(This is of course just as relevant in non-serverless applications, but because it’s much harder to achieve persistence in ephemeral compute, attackers will look at this vector more seriously in the serverless realm.)
But let’s revisit the assumptions. If there is one lesson you should learn in security, it’s that the greatest security flaws stem from faulty assumptions. It’s precisely because you believe all the marketing about your new all-wheel-drive jeep that you may take a turn too quickly and put yourself in danger. If you were driving a Hyundai Accent you’d probably be a lot more careful.
Much of our security thinking might be based on the assumption that attackers can’t live for more than a few minutes in our system. The fact that cloud providers are intentionally vague about how and when they recycle serverless runtimes makes it easy to miss the fact that these functions can live for hours, or maybe even days.

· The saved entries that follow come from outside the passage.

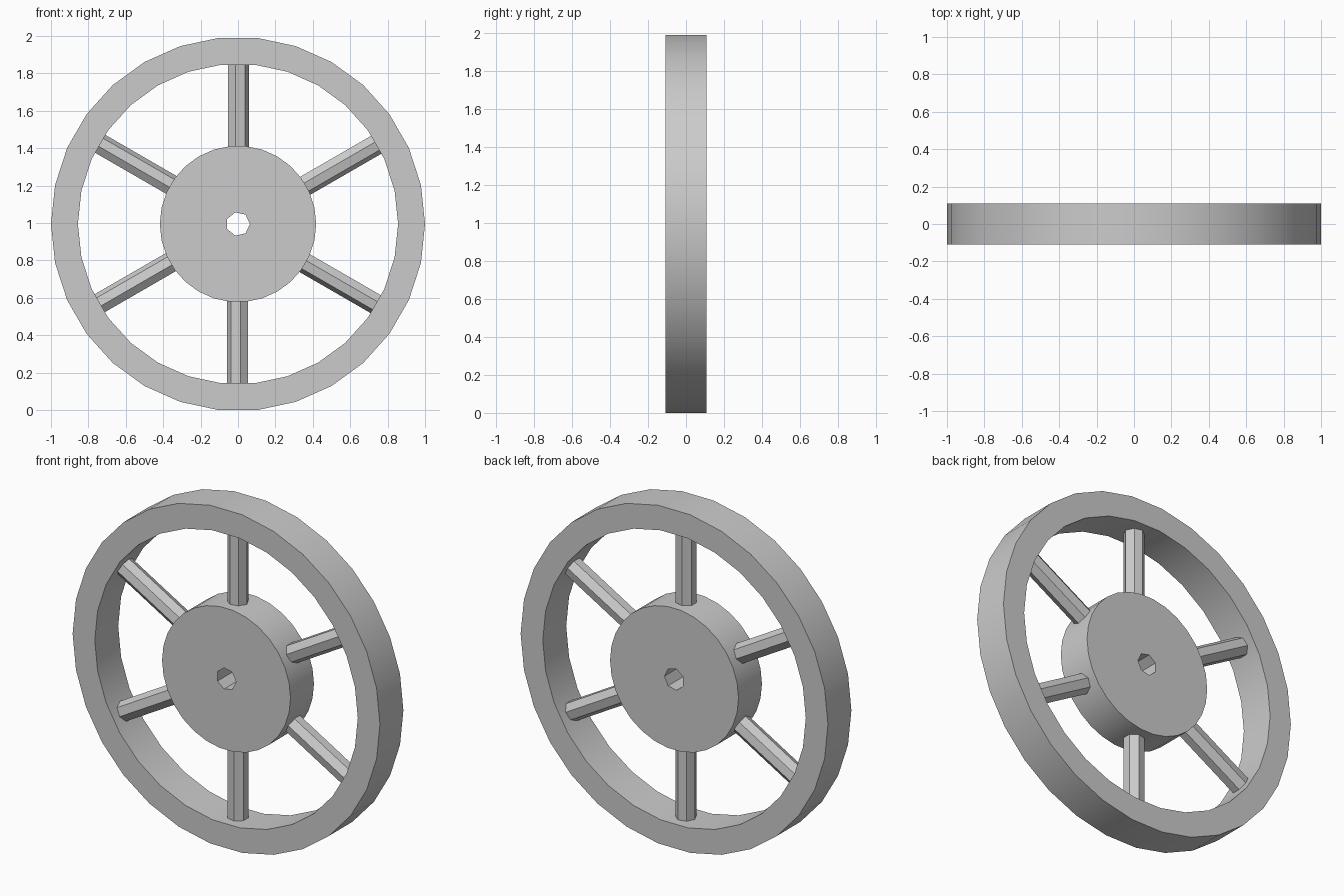
import bpy, bmesh, math
from mathutils import Matrix

if "Cube" in bpy.data.objects:
    bpy.data.objects.remove(bpy.data.objects["Cube"])

R_OUT, R_IN, R_HUB, R_HOLE, R_SPOKE = 1.0, 0.856, 0.418, 0.064, 0.058
HALF = 0.109                                # half the wheel's thickness
SIDES = 30
CENTRE_Z = math.sin(math.radians(84))       # lowest flat of the rim rests on z = 0

grey = bpy.data.materials.new("plain grey")
grey.diffuse_color = (0.6, 0.6, 0.6, 1)
grey.use_nodes = True
grey.node_tree.nodes["Principled BSDF"].inputs["Base Color"].default_value = grey.diffuse_color


def finish(bm, name, smooth):
    bmesh.ops.recalc_face_normals(bm, faces=bm.faces)
    mesh = bpy.data.meshes.new(name)
    bm.to_mesh(mesh)
    bm.free()
    ob = bpy.data.objects.new(name, mesh)
    bpy.context.collection.objects.link(ob)
    mesh.materials.append(grey)
    ob.location.z = CENTRE_Z
    if smooth:
        bpy.ops.object.select_all(action='DESELECT')
        ob.select_set(True)
        bpy.context.view_layer.objects.active = ob
        bpy.ops.object.shade_smooth_by_angle(angle=math.radians(30))
    return ob


def ring(bm, r, n, y):
    return [bm.verts.new((r * math.cos(2 * math.pi * i / n), y,
                          r * math.sin(2 * math.pi * i / n))) for i in range(n)]


def bridge(bm, a, b):
    n = len(a)
    for i in range(n):
        j = (i + 1) % n
        bm.faces.new((a[i], a[j], b[j], b[i]))


# Rim: square-edged ring
bm = bmesh.new()
loops = [ring(bm, r, SIDES, y) for r, y in
         ((R_OUT, -HALF), (R_OUT, HALF), (R_IN, HALF), (R_IN, -HALF))]
for k in range(4):
    bridge(bm, loops[k], loops[(k + 1) % 4])
finish(bm, "rim", True)

# Hub: thick disc with a seven-sided axle hole
bm = bmesh.new()
outer = [ring(bm, R_HUB, SIDES, y) for y in (-HALF, HALF)]
hole = [ring(bm, R_HOLE, 7, y) for y in (-HALF, HALF)]
bridge(bm, *outer)
bridge(bm, *hole)
for o, h in zip(outer, hole):
    edges = [bm.edges.get((l[i - 1], l[i])) for l in (o, h) for i in range(len(l))]
    bmesh.ops.triangle_fill(bm, use_beauty=True, edges=edges)
finish(bm, "hub", True)

# Spokes: seven-sided rods from hub to rim
for k in range(6):
    bm = bmesh.new()
    ends = []
    for z in (0.40, 0.87):
        ends.append([bm.verts.new((R_SPOKE * math.cos(2 * math.pi * i / 7),
                                   R_SPOKE * math.sin(2 * math.pi * i / 7), z))
                     for i in range(7)])
        bm.faces.new(ends[-1])
    bridge(bm, *ends)
    bm.transform(Matrix.Rotation(k * math.pi / 3, 4, 'Y'))
    finish(bm, f"spoke_{k + 1}", False)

That being the case, we actually do need to consider the possibility that an attacker could find a way to stay in our system and do extended damage.
Anyone who has spent time with FaaS systems can often be found murmuring in his sleep “No, not a Cold Start!!”. Let’s quickly cover a very simplified view of how the cloud providers handle events that trigger our functions.
As you can see, both you and the cloud provider want to stay away from the “cold start” penalty (both in terms of cost and in terms of latency) and so over the past few years, providers are keeping containers warm for longer and longer to try and make sure that your requests can be handled as quickly as possible.
From a performance perspective, that’s a positive thing. From a security perspective, on the other hand, that can be a step backwards. That’s because the ephemeral nature of serverless functions meant that even if an attacker found a way to infiltrate your running function, they couldn’t rely on being around for too long. With the function runtime containers surviving for longer and longer, we need to be concerned about these “persistent” attacks again.
Ok, let’s look at a quick, if slightly naive example. Say you have an AWS Lambda function that is tied to an API Gateway entry, that allows users to update their payment information.
Now, you’ve read the serverless security blogs. You get it. You configured the permissions on this function perfectly. All it can do is insert a record into the database. Even if an attacker can exploit your eval instruction on line 8, how much damage could they do? After all, they can only insert extra rows in the table, but that’s not the end of the world.
Except that this container could stick around for a while. Imagine an attacker that sends the following data to your function (I’ve added some line breaks in the JSON to make it more readable; JSON doesn’t really support multiline strings…):
Instead of just containing some payment info, this attack payload actually injects some code into your function. From now on, each time an innocent user passes her credit card information to your application, our attacker is going to get a copy. If the attacker is smart, he will try to infect as many containers as possible. He can do this, for example, by sending this malicious attack several hundred times in parallel, infecting many containers at once. If he’s even smarter, he will endeavor to keep your containers warm, and prevent losing his foothold in the application.
The challenge for this attack is that there is a one-time spike of one or more attack payloads, followed by nothing malevolent. And yet your attacker can receive a stream of payment details stolen from your customers for hours or even days.
So much for stateless and ephemeral…
Ok, sorry. We don’t mean it badly, us security people. We just naturally focus on the challenges, not the benefits. None of this makes serverless bad. In fact, at most, it means serverless is just like non-serverless in this respect.
There are several things we should do, though, to help minimize our risk.
Serverless architectures are a leap forward in software engineering, and present both challenges and opportunities when securing your applications. It’s critical to keep your eyes open when considering all of the security risks, and make sure you’re using all the right tools and processes to protect your users and their data.